Have you heard of ‘Bare Minimum Mondays’? It’s the most recently coined term added to a growing list of new workplace trends in a post-pandemic world, where many businesses are struggling with skilled staffing shortages.
‘Sunday Scaries’ is yet another new workplace term, describing the anxiety some employees feel on a Sunday night. According to LinkedIn research, nearly 80 percent of employees suffer from a cloud of dread that hangs over them typically on a Sunday.
A 2015 global poll by Monster concurred that Monday is the least popular day of the week for employees, it found that 76 percent of respondents reported feeling “really bad” on Monday.
Another study published in the Journal of Applied Psychology “The Time of the Week Effect in Productivity: An Empirical Examination Using Time Series Analysis” conducted by researchers from the University of Melbourne and the University of Auckland, also found that productivity is generally lower on Monday with employees tending to be more productive on Tuesday and Wednesday but productivity declines again at end of the week.
Research does suggest that Mondays can be a challenging day for employees but why?
- The weekend effect: After having time off on the weekend, it can be difficult for some people to get back into the work mindset, resulting in a slower start and difficulty focusing on tasks.
- Sleep deprivation: Many people tend to stay up later on weekends and may not get as much sleep as they need.
- Stress and anxiety: Monday can be a stressful day for some people as they face a new work week and the pressures and deadlines that come with it.
- Distraction: It’s common for people to catch up with colleagues about their weekend activities on Monday morning or spend time checking emails and catching up on work from the previous week.
If employers understand these issues they can take steps to help employees be happier and more productive on Mondays. Solutions may include offering flexible work arrangements, providing support and resources for managing stress and anxiety, and creating a positive work environment that encourages employee engagement and job satisfaction.

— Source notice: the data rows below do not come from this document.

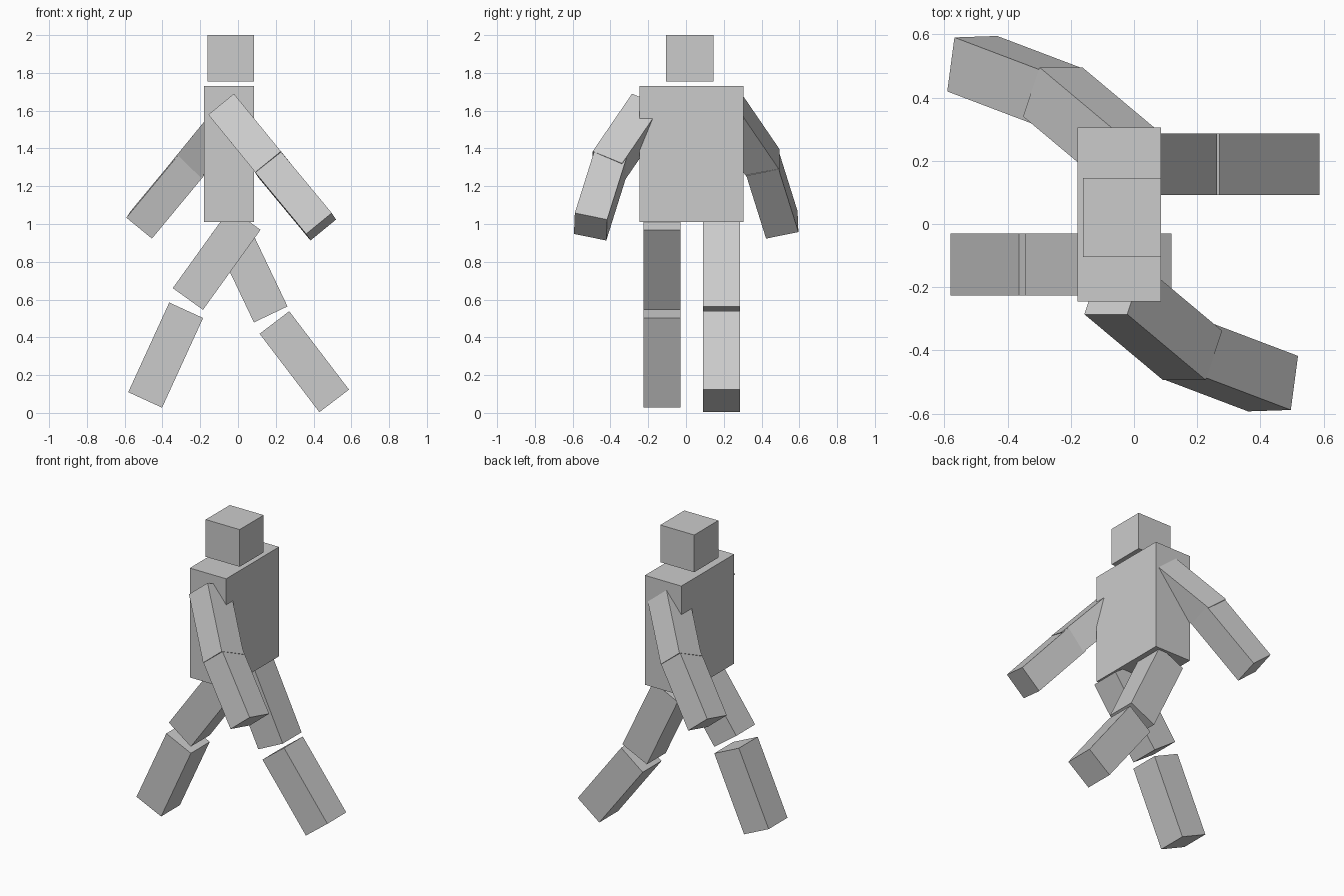
import bpy
from mathutils import Vector, Matrix

cube = bpy.data.objects.get("Cube")
if cube:
    bpy.data.objects.remove(cube, do_unlink=True)

# One plain grey for the whole figure
grey = bpy.data.materials.new("plain grey")
grey.use_nodes = True
colour = (0.6, 0.6, 0.6, 1)
grey.diffuse_color = colour
grey.node_tree.nodes["Principled BSDF"].inputs["Base Color"].default_value = colour


def block(name, centre, size, axis=(0, 0, 1), side=(0, 1, 0)):
    """Box whose local z follows axis and whose local y leans towards side."""
    z = Vector(axis).normalized()
    x = Vector(side).cross(z).normalized()
    y = z.cross(x)
    bpy.ops.mesh.primitive_cube_add(size=1)
    ob = bpy.context.object
    ob.name = ob.data.name = name
    turn = Matrix((x, y, z)).transposed().to_4x4()
    ob.matrix_world = Matrix.Translation(centre) @ turn @ Matrix.Diagonal((*size, 1))
    ob.data.materials.append(grey)
    return ob


# Head and torso
block("head", (-0.038, 0.02, 1.878), (0.247, 0.25, 0.245))
block("torso", (-0.047, 0.03, 1.37), (0.265, 0.55, 0.72))

# Legs in mid stride, leaning only in the walking plane
LEG = (0.197, 0.196, 0.522)
block("right_thigh", (-0.113, -0.128, 0.815), LEG, axis=(0.584, 0, 0.812))
block("right_shin", (-0.383, -0.128, 0.306), LEG, axis=(0.416, 0, 0.909))
block("left_thigh", (0.061, 0.189, 0.757), LEG, axis=(-0.43, 0, 0.903))
block("left_shin", (0.351, 0.189, 0.271), LEG, axis=(-0.606, 0, 0.795))

# Arms swing out in opposite directions: the left is the right one turned half round
ARM = (0.175, 0.176, 0.445)
arm_parts = (
    ("upper_arm", (0.061, -0.312, 1.45), (-0.559, 0.468, 0.685), (0.296, 0.884, -0.363)),
    ("forearm", (0.302, -0.453, 1.152), (-0.62, 0.235, 0.748), (0.14, 0.966, -0.21)),
)
half_turn = Matrix.Translation((-0.072, 0.002, 0.01)) @ Matrix.Diagonal((-1, -1, 1, 1))
for part, centre, axis, side in arm_parts:
    right = block("right_" + part, centre, ARM, axis, side)
    left = block("left_" + part, centre, ARM, axis, side)
    left.matrix_world = half_turn @ right.matrix_world.copy()
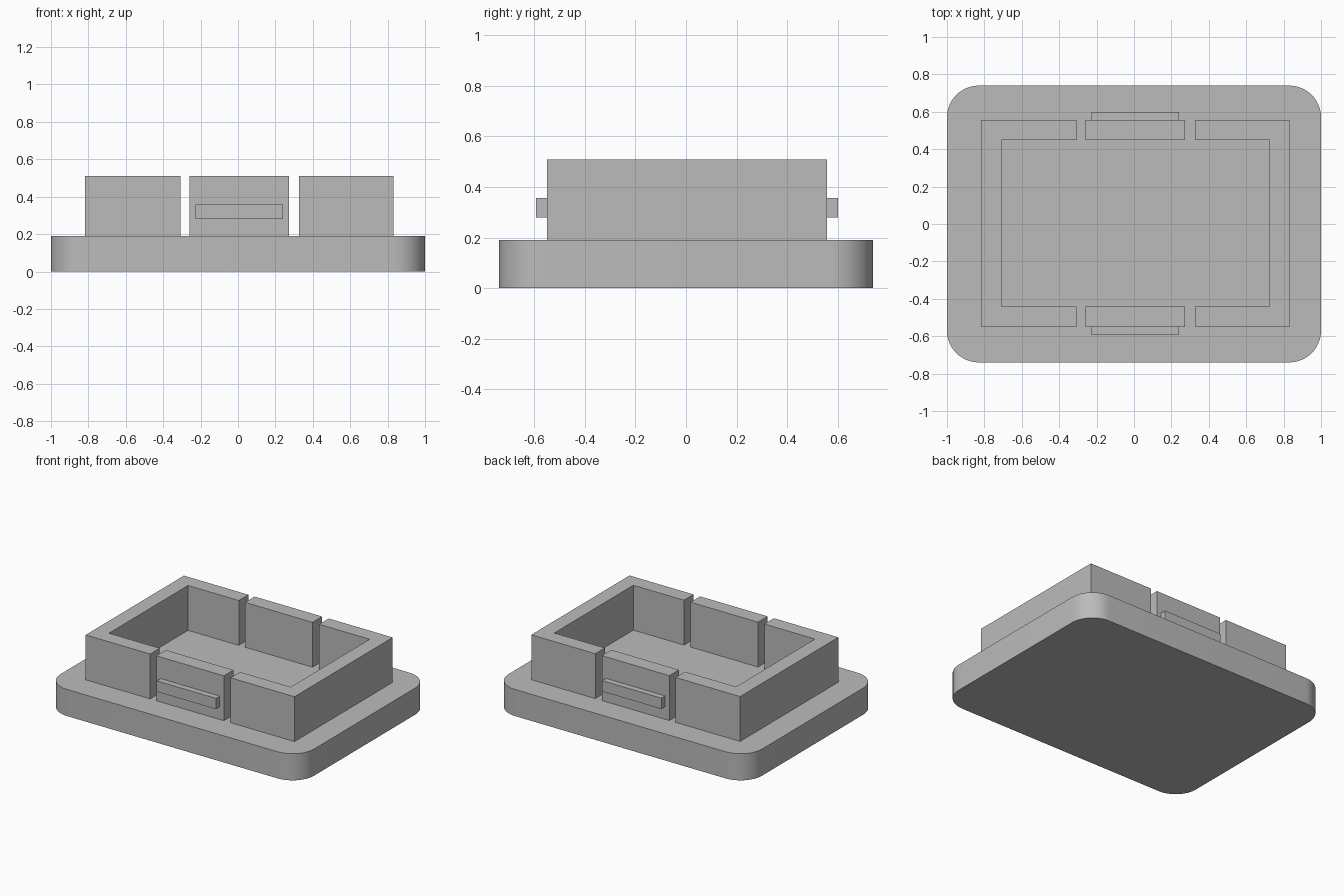
import bpy, bmesh, math

cube = bpy.data.objects.get("Cube")
if cube:
    bpy.data.objects.remove(cube, do_unlink=True)

# Single plain grey
GREY = (0.5, 0.5, 0.5, 1)
grey = bpy.data.materials.new("plain grey")
grey.use_nodes = True
grey.diffuse_color = GREY
grey.node_tree.nodes["Principled BSDF"].inputs["Base Color"].default_value = GREY


def prism(name, outline, z0, z1, smooth=False):
    """Extrude a counter-clockwise xy outline from z0 to z1."""
    bm = bmesh.new()
    face = bm.faces.new([bm.verts.new((x, y, z0)) for x, y in outline])
    top = bmesh.ops.extrude_face_region(bm, geom=[face])["geom"]
    verts = [v for v in top if isinstance(v, bmesh.types.BMVert)]
    bmesh.ops.translate(bm, verts=verts, vec=(0, 0, z1 - z0))
    bmesh.ops.recalc_face_normals(bm, faces=bm.faces)
    mesh = bpy.data.meshes.new(name)
    bm.to_mesh(mesh)
    bm.free()
    mesh.materials.append(grey)
    obj = bpy.data.objects.new(name, mesh)
    bpy.context.collection.objects.link(obj)
    if smooth:
        bpy.ops.object.select_all(action="DESELECT")
        obj.select_set(True)
        bpy.context.view_layer.objects.active = obj
        bpy.ops.object.shade_smooth_by_angle(angle=math.radians(30))
    return obj


def rect(x0, x1, y0, y1):
    return [(x0, y0), (x1, y0), (x1, y1), (x0, y1)]


def arc(cx, cy, r, start, sweep, steps):
    return [(cx + r * math.cos(start + sweep * i / steps),
             cy + r * math.sin(start + sweep * i / steps)) for i in range(steps + 1)]


# Base plate with rounded corners
HALF_X, HALF_Y, RADIUS, BASE_TOP, WALL_TOP = 1.0, 0.74, 0.17, 0.19, 0.51
outline = []
for i, (sx, sy) in enumerate([(1, 1), (-1, 1), (-1, -1), (1, -1)]):
    outline += arc(sx * (HALF_X - RADIUS), sy * (HALF_Y - RADIUS), RADIUS,
                   i * math.pi / 2, math.pi / 2, 12)
prism("base_plate", outline, 0, BASE_TOP, smooth=True)

# Faint round inlay in the floor
prism("floor_disc", arc(0.007, 0.005, 0.393, 0, math.tau, 64)[:-1],
      BASE_TOP - 0.005, BASE_TOP + 0.0005)

# C-shaped end walls: outer end, inner face, slot edge
Y0, Y1, THICK = -0.55, 0.557, 0.108
for name, end, inner, slot in [("right_wall", -0.817, -0.709, -0.308),
                               ("left_wall", 0.831, 0.725, 0.326)]:
    prism(name, [(end, Y0), (slot, Y0), (slot, Y0 + THICK), (inner, Y0 + THICK),
                 (inner, Y1 - THICK), (slot, Y1 - THICK), (slot, Y1), (end, Y1)],
          BASE_TOP, WALL_TOP)

# Middle tabs with a latch ridge on the outside
for side, edge, inward in [("front", Y0, 1), ("back", Y1, -1)]:
    inner, outer = edge + inward * THICK, edge - inward * 0.043
    prism(side + "_tab", rect(-0.259, 0.274, min(edge, inner), max(edge, inner)),
          BASE_TOP, WALL_TOP)
    prism(side + "_latch", rect(-0.226, 0.241, min(edge, outer), max(edge, outer)),
          0.28, 0.357)
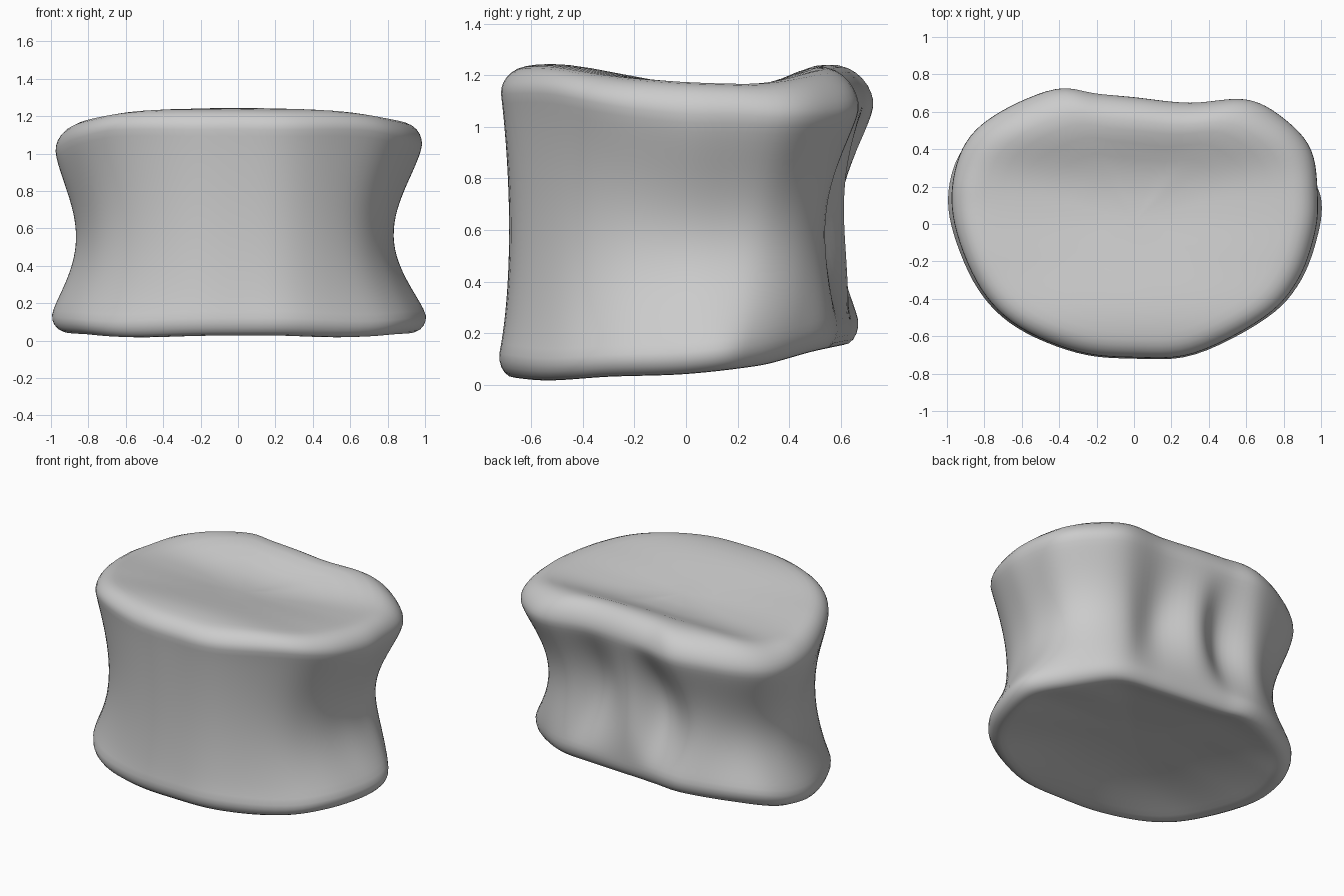
import bpy, bmesh, math

if "Cube" in bpy.data.objects:
    bpy.data.objects.remove(bpy.data.objects["Cube"])

SEG = 120     # samples around the outline
WALL = 26     # rings between the lower and upper rim
CAP = [0.2, 0.38, 0.52, 0.64, 0.74, 0.82, 0.87, 0.91, 0.945, 0.97, 0.988, 0.997, 1.0]

# Outlines, going clockwise from the back left bump
TOP = [(-.42, .725), (-.2, .70), (0, .68), (.3, .65), (.6, .67), (.8, .57), (.95, .40),
       (.985, .15), (.97, -.05), (.88, -.3), (.7, -.5), (.32, -.695), (0, -.715), (-.3, -.685),
       (-.62, -.55), (-.82, -.35), (-.95, -.05), (-.975, .2), (-.9, .44), (-.72, .6)]
WAIST = [(-.45, .59), (-.22, .515), (0, .615), (.25, .50), (.5, .54), (.68, .46), (.8, .31),
         (.83, .13), (.82, -.05), (.75, -.28), (.6, -.48), (.3, -.655), (0, -.685), (-.28, -.655),
         (-.55, -.52), (-.73, -.33), (-.835, -.05), (-.865, .17), (-.8, .36), (-.65, .50)]
BOTTOM = [(x * 1.02, y * (.92 if y > 0 else 1.01)) for x, y in TOP]
BOTTOM[3:7] = [(.3, .60), (.57, .565), (.77, .43), (.93, .27)]   # cut-in back right corner

# Front-to-back height profiles of the end plates (y, z)
UPPER = [(-.75, 1.22), (-.5, 1.245), (-.2, 1.195), (.1, 1.145), (.28, 1.15), (.5, 1.24), (.75, 1.26)]
LOWER = [(-.75, .01), (-.55, -.01), (-.3, .005), (0, .015), (.3, .05), (.5, .105), (.75, .15)]


def clamp(v):
    return min(1, max(0, v))


def cubic(a, b, c, d, t):
    return .5 * (2 * b + (c - a) * t + (2 * a - 5 * b + 4 * c - d) * t * t
                 + (3 * b - a - 3 * c + d) * t ** 3)


def closed_curve(pts):
    n, out = len(pts), []
    for i in range(SEG):
        k, t = divmod(i * n / SEG, 1)
        p = [pts[(int(k) + j) % n] for j in (-1, 0, 1, 2)]
        out.append(tuple(cubic(*(q[a] for q in p), t) for a in (0, 1)))
    return out


def profile(pts, y):
    last = len(pts) - 1
    for i in range(last):
        if y <= pts[i + 1][0] or i == last - 1:
            t = clamp((y - pts[i][0]) / (pts[i + 1][0] - pts[i][0]))
            return cubic(*(pts[min(last, max(0, i + j))][1] for j in (-1, 0, 1, 2)), t)


def rim_drop(s, depth, start=.87):
    u = max(0, (s - start) / (1 - start))
    return depth * (1 - math.sqrt(max(0, 1 - u * u)))


def upper_z(x, y, s):
    p = profile(UPPER, y)
    left = .15 * max(0, -x - .5) ** 2 * clamp((y + .2) / .3)
    back, front = clamp((y - .2) / .4), clamp(-y / .5)
    drop = rim_drop(s, .13 + .04 * back - .04 * front, .87 - .13 * back)
    return p + x * x * (.035 - .9 * (p - 1.145)) - left - drop


def lower_z(x, y, s):
    return profile(LOWER, y) + .14 * (1 - s * s) + rim_drop(s, .11, .9)


top, waist, bottom = (closed_curve(o) for o in (TOP, WAIST, BOTTOM))
rings = []

# Dished lower end plate, centre to rim
for s in CAP:
    rings.append([(x * s, y * s, lower_z(x * s, y * s, s)) for x, y in bottom])

# Pinched wall between the rims: the back corners taper slowly, the grooves bite high up
for k in range(1, WALL):
    f = k / WALL
    ring = []
    for (bx, by), (wx, wy), (tx, ty) in zip(bottom, waist, top):
        back, front = clamp((ty - .3) / .3), clamp(-ty / .6)
        groove = back * clamp(1.6 - 4 * abs(tx - .05))
        w = math.sin(math.pi * f ** (.93 - .12 * back + .25 * groove)) ** (1.3 - .5 * front)
        x = (bx + (tx - bx) * f) * (1 - w) + wx * w
        y = (by + (ty - by) * f) * (1 - w) + wy * w
        z0, z1 = lower_z(bx, by, 1), upper_z(tx, ty, 1)
        ring.append((x, y, z0 + (z1 - z0) * f))
    rings.append(ring)

# Upper end plate, rim to centre
for s in reversed(CAP):
    rings.append([(x * s, y * s, upper_z(x * s, y * s, s)) for x, y in top])

bm = bmesh.new()
loops = [[bm.verts.new(p) for p in ring] for ring in rings]
for a, b in zip(loops, loops[1:]):
    for i in range(SEG):
        j = (i + 1) % SEG
        bm.faces.new((a[i], a[j], b[j], b[i]))
for loop, z in ((loops[0], lower_z(0, 0, 0)), (loops[-1], upper_z(0, 0, 0))):
    c = bm.verts.new((0, 0, z))
    for i in range(SEG):
        bm.faces.new((loop[i], loop[(i + 1) % SEG], c))
bmesh.ops.recalc_face_normals(bm, faces=bm.faces)
for f in bm.faces:
    f.smooth = True

mesh = bpy.data.meshes.new("vertebral_body")
bm.to_mesh(mesh)
bm.free()
body = bpy.data.objects.new("vertebral_body", mesh)
bpy.context.collection.objects.link(body)

# Soften the small kinks of the profiles
soft = body.modifiers.new("soften", 'SMOOTH')
soft.factor, soft.iterations = .5, 4
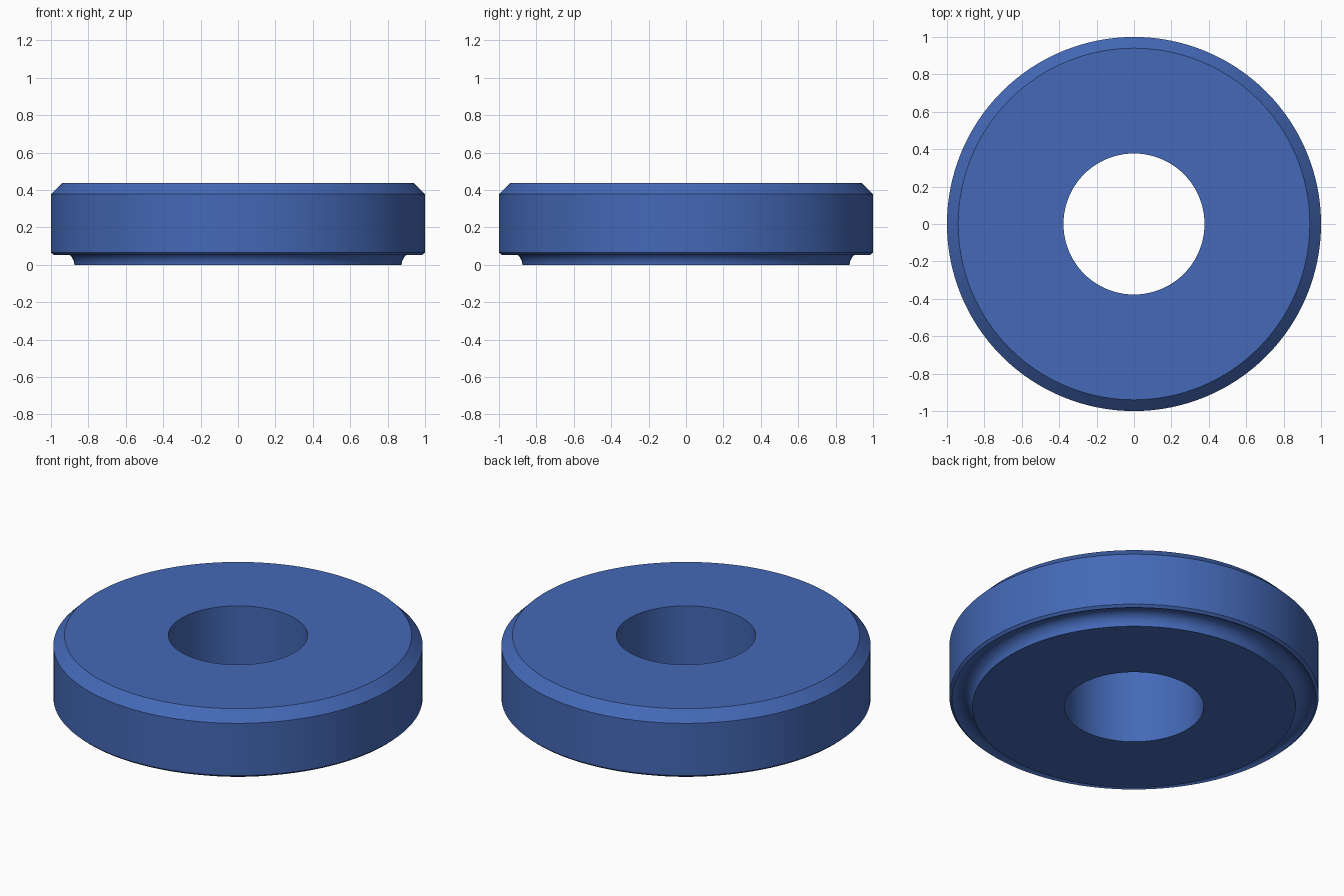
import bpy, bmesh, math

if "Cube" in bpy.data.objects:
    bpy.data.objects.remove(bpy.data.objects["Cube"])

BORE, OUTER, HEIGHT, CHAMFER = 0.377, 1.0, 0.438, 0.06
LAND = 0.875                      # radius of the raised bottom face
GROOVE_R = 0.0675                 # radius of the rounded groove under the rim
RIM_R, RIM_Z = 0.985, 0.0525      # lower tip of the rim
STEPS = 128

blue = bpy.data.materials.new("blue")
blue.diffuse_color = (0.058, 0.141, 0.474, 1)
blue.use_nodes = True
blue.node_tree.nodes["Principled BSDF"].inputs["Base Color"].default_value = blue.diffuse_color

# Cross-section: bore, bottom land, round groove, chamfered rim, top
profile = [(BORE, HEIGHT), (BORE, 0)]
end = math.atan2(RIM_Z, RIM_R - LAND - GROOVE_R)
for i in range(15):
    a = math.pi + (end - math.pi) * i / 14
    profile.append((LAND + GROOVE_R + GROOVE_R * math.cos(a), GROOVE_R * math.sin(a)))
profile += [(OUTER, 0.066), (OUTER, HEIGHT - CHAMFER), (OUTER - CHAMFER, HEIGHT)]

# Revolve the closed section around z
bm = bmesh.new()
verts = [bm.verts.new((r, 0, z)) for r, z in profile]
edges = [bm.edges.new((v, verts[(i + 1) % len(verts)])) for i, v in enumerate(verts)]
bmesh.ops.spin(bm, geom=verts + edges, cent=(0, 0, 0), axis=(0, 0, 1),
               angle=math.tau, steps=STEPS, use_merge=True)
bmesh.ops.remove_doubles(bm, verts=bm.verts, dist=1e-5)
bmesh.ops.recalc_face_normals(bm, faces=bm.faces)
mesh = bpy.data.meshes.new("grooved_ring")
bm.to_mesh(mesh)
bm.free()
mesh.materials.append(blue)

ring = bpy.data.objects.new("grooved_ring", mesh)
bpy.context.collection.objects.link(ring)
bpy.context.view_layer.objects.active = ring
ring.select_set(True)
bpy.ops.object.shade_smooth_by_angle(angle=math.radians(30))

According to Mary Blake, Employsure Head of Talent Acquisition, Bare Minimum Mondays, coupled with record-high employee burnout; pose serious threats to employee productivity and morale, both of which can affect a company’s bottom line.
She said: “If employers are already seeing the negative impact of this phenomenon in their workplaces, this could be the opportune time to fine-tune workplace practices.”
“Creating an employee experience that inspires individuals to show up to work each day is the most effective way to unlock employee engagement. A strong workplace culture can unify employees and ensuring management is well equipped to lead their teams successfully will more than likely help in reducing burnout.”
“Make Mondays less unpredictable. Employees can easily get stressed about the uncertainties of a Monday. Work with your managers or even your employees to create schedules for every Monday morning. Having a solid plan and knowing what they can expect on the first day of the week will help alleviate any fear or trepidation employees may have.”
“Normalise having a balance between work and life.
“The pandemic has forever changed the way work is viewed. For many, it’s been a re-assessment and re-alignment of priorities. Invite employees to review their work-life balance and create opportunities for healthy conversations,” concluded Mary.
Employers should foster a positive workplace culture that encourages collaboration, creativity, and innovation. This will help employees feel more engaged and motivated; and when they do, it can lead to improved productivity on Mondays and throughout the week.
Mandy has over 17 years of accommodation and tourism industry writing experience and is Editor of AccomNews & Resort News, Publisher of SchoolNews & Director of Multimedia Pty Ltd. She is a retired registered nurse with a 25-year NHS career that followed a few unforgettable years in hotel housekeeping.